HOLLY'S HOT SPOT - The Scotsman (4 stars) - 27th August 2005
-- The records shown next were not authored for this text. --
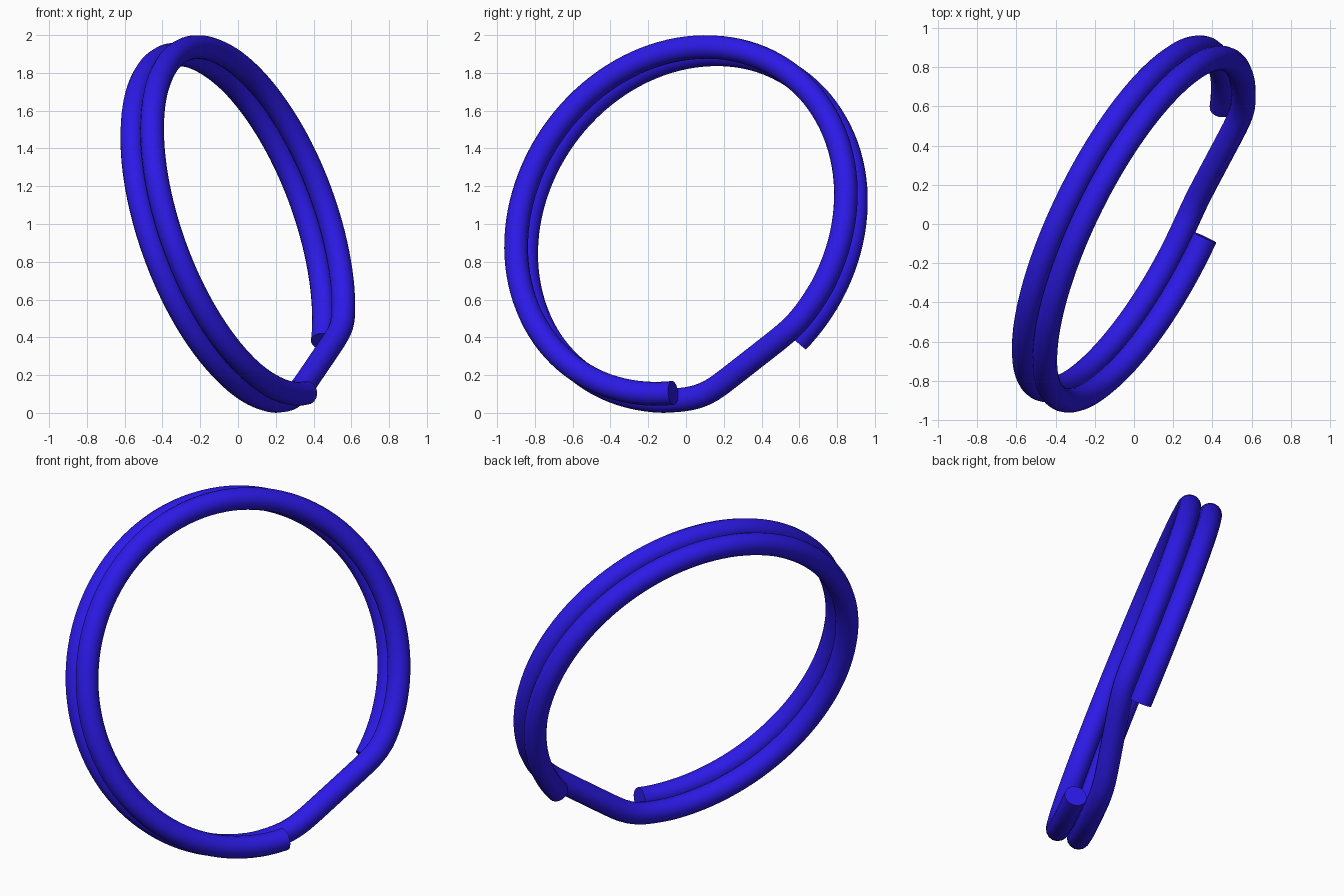
import bpy
from math import sin, cos, radians
from mathutils import Vector

if "Cube" in bpy.data.objects:
    bpy.data.objects.remove(bpy.data.objects["Cube"])

R, r, gap = 0.965, 0.063, 0.124      # coil radius, wire radius, coil spacing
n = Vector((0.85, -0.426, 0.308)).normalized()   # ring axis
u = Vector((-n.y, n.x, 0)).normalized()
v = n.cross(u)
centre = Vector((0, 0, 1))


def on_coil(deg, side):
    a = radians(deg)
    return centre + R * (cos(a) * u + sin(a) * v) + n * side * gap / 2


def arc(start, end, side, steps):
    return [on_coil(start + (end - start) * i / steps, side) for i in range(steps + 1)]


# Wire path: front coil, straight crossover, back coil
front = arc(276, -38, 1, 105)
back = arc(-76, -401, -1, 108)
cross = [front[-1].lerp(back[0], i / 12) for i in range(1, 12)]
path = front + cross + back

# Round the bends at both ends of the crossover
lo, hi = len(front) - 5, len(front) + len(cross) + 5
for _ in range(4):
    old = [p.copy() for p in path]
    for i in range(lo, hi):
        path[i] = (old[i - 1] + 2 * old[i] + old[i + 1]) / 4

# Sweep the round wire along the path
curve = bpy.data.curves.new("split_ring", 'CURVE')
curve.dimensions = '3D'
curve.bevel_depth = r
curve.bevel_resolution = 6
curve.use_fill_caps = True
spline = curve.splines.new('POLY')
spline.points.add(len(path) - 1)
for pt, p in zip(spline.points, path):
    pt.co = (*p, 1)
ring = bpy.data.objects.new("split_ring", curve)
bpy.context.collection.objects.link(ring)
bpy.context.view_layer.objects.active = ring
ring.select_set(True)
bpy.ops.object.convert(target='MESH')
ring = bpy.context.object
bpy.ops.object.shade_smooth_by_angle(angle=radians(35))

# Blue finish
mat = bpy.data.materials.new("blue_metal")
mat.diffuse_color = (0.025, 0.01, 0.8, 1)
mat.use_nodes = True
mat.node_tree.nodes["Principled BSDF"].inputs["Base Color"].default_value = mat.diffuse_color
ring.data.materials.clear()
ring.data.materials.append(mat)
She is extraordinary. Everything about her - her voice, her persona, even her clothes seem to tremble on the brink of total meltdown. But it is her audience who melts. The first thing that is striking is how much she calls to mind Liza Minnelli. The marshmallow sibilants, the vibrato that she luxuriates in, the urgency, the seeming vulnerability, the gestures and the throaty laugh. She is a performer to surrender yourself to. The voice is terrific and she really knows how to use it, from the tiny trembling headvoice she uses on Joni Mitchell's 'Both Sides Now', through the sexy, husky whisper we get on 'What Would Love Do?', one of her own compositions to a full belt on classics like 'Le Jazz Hot' and 'I Wanna Be Evil', that has your free cocktail ( well, you'll get one if you are lucky ) trembling in it's glass. The cabaret diva is not really a species native to this country, so you should take this opportunity to enjoy this wonderful, outrageous creature, with her extravagant, colourful plumage. Penfield changes, drag-queen-like, behind an onstage screen and talks us through every step of the procedure. When she has a problem doing up a dress, or fastening a belt, we know. She is hugely endearing in a high maintainance sort of way. Her mix of classics like 'Rhythm Of Life', unexpected delights like the gorgeous 'Here's To Life', and her own songs make for a marvellous ninety minutes that is never, ever predictable. Even her arrangements ( by Rob Taggart ) are fresh and classy. Her musicians look like they are having a ball, which is unusual for backing-musicians-for-hire. They are good guys and they are Ricky Steel on bass, Chris Wallace on drums, a very smiley Ian Ritchie on sax and Paul Kirby, a piano player who looks like he really oughtn't to be up that late, but has the loveliest, lightest touch on the keys. Minus her fun wigs, all tousled blonde head on a body that makes Calista Flockhart look like Dawn French, Penfield can look scarily like an incredibly thin Esther Rantzen. But she turns the upstairs room at C Venue into a New York jazz spot, she is a captivating, compelling performer and I feel sorry for anyone who ends this August without discovering her.

Kate Copstick.